▶ _Task material_:
--

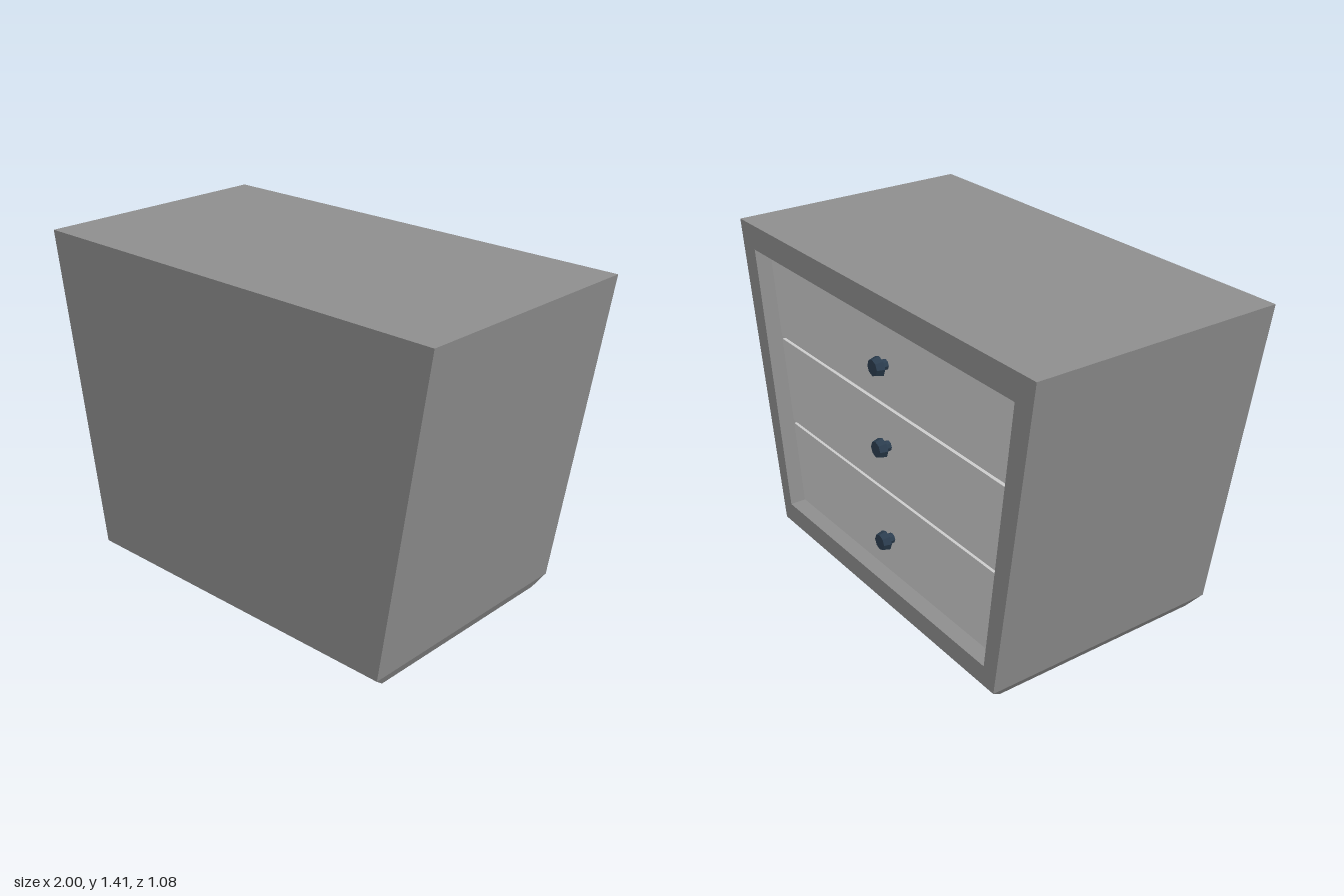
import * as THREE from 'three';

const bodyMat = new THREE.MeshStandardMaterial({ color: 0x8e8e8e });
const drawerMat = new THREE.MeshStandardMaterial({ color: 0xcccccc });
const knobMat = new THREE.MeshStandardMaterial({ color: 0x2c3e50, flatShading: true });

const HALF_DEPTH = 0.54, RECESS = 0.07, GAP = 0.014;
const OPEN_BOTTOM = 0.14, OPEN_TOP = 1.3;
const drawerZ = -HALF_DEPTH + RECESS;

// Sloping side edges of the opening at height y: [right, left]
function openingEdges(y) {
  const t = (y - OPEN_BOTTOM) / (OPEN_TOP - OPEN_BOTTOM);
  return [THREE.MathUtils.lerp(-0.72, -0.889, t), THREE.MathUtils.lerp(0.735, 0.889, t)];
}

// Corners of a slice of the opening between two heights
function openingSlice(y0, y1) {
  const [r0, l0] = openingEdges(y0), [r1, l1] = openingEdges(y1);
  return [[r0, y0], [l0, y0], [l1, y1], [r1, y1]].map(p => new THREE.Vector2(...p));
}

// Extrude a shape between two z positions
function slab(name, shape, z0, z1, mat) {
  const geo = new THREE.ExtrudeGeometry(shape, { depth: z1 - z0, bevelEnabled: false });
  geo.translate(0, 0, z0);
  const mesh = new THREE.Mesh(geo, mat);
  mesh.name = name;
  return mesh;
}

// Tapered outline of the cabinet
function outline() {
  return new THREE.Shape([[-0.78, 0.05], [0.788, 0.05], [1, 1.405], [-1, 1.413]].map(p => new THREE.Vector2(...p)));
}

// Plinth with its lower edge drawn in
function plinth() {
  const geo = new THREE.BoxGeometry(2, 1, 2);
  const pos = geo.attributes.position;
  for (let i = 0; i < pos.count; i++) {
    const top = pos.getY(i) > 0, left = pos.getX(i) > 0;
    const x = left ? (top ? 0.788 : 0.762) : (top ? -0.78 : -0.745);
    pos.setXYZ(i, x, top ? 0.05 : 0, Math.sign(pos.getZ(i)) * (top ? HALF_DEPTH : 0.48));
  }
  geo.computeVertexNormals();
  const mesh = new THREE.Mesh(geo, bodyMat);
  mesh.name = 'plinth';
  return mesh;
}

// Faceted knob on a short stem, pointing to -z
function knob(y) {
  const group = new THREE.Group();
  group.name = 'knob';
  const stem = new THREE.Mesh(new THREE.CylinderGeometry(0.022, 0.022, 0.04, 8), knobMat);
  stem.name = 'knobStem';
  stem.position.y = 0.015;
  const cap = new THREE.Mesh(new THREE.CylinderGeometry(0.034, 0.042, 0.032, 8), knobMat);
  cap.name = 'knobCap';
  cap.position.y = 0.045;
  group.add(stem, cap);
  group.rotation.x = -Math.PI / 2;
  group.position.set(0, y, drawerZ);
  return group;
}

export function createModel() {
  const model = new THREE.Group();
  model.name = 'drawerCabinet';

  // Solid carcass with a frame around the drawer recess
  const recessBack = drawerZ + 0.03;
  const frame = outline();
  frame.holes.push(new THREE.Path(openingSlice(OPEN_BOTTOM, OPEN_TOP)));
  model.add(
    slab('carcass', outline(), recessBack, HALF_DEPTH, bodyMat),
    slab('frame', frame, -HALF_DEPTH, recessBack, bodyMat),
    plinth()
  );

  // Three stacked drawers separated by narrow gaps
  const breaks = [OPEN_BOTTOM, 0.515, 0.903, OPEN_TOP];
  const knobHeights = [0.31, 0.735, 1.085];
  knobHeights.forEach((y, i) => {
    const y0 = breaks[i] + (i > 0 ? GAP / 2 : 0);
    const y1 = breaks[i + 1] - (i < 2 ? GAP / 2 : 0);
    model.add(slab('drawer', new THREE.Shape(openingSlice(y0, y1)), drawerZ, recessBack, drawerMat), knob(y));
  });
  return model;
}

--

Please give back exactly the lines of the listing above that run from the one containing "const pos = geo.attributes.position;" through the one containing "const y0 = breaks[i]", and only those.

▶ _Task output_:
  const pos = geo.attributes.position;
  for (let i = 0; i < pos.count; i++) {
    const top = pos.getY(i) > 0, left = pos.getX(i) > 0;
    const x = left ? (top ? 0.788 : 0.762) : (top ? -0.78 : -0.745);
    pos.setXYZ(i, x, top ? 0.05 : 0, Math.sign(pos.getZ(i)) * (top ? HALF_DEPTH : 0.48));
  }
  geo.computeVertexNormals();
  const mesh = new THREE.Mesh(geo, bodyMat);
  mesh.name = 'plinth';
  return mesh;
}

// Faceted knob on a short stem, pointing to -z
function knob(y) {
  const group = new THREE.Group();
  group.name = 'knob';
  const stem = new THREE.Mesh(new THREE.CylinderGeometry(0.022, 0.022, 0.04, 8), knobMat);
  stem.name = 'knobStem';
  stem.position.y = 0.015;
  const cap = new THREE.Mesh(new THREE.CylinderGeometry(0.034, 0.042, 0.032, 8), knobMat);
  cap.name = 'knobCap';
  cap.position.y = 0.045;
  group.add(stem, cap);
  group.rotation.x = -Math.PI / 2;
  group.position.set(0, y, drawerZ);
  return group;
}

export function createModel() {
  const model = new THREE.Group();
  model.name = 'drawerCabinet';

  // Solid carcass with a frame around the drawer recess
  const recessBack = drawerZ + 0.03;
  const frame = outline();
  frame.holes.push(new THREE.Path(openingSlice(OPEN_BOTTOM, OPEN_TOP)));
  model.add(
    slab('carcass', outline(), recessBack, HALF_DEPTH, bodyMat),
    slab('frame', frame, -HALF_DEPTH, recessBack, bodyMat),
    plinth()
  );

  // Three stacked drawers separated by narrow gaps
  const breaks = [OPEN_BOTTOM, 0.515, 0.903, OPEN_TOP];
  const knobHeights = [0.31, 0.735, 1.085];
  knobHeights.forEach((y, i) => {
    const y0 = breaks[i] + (i > 0 ? GAP / 2 : 0);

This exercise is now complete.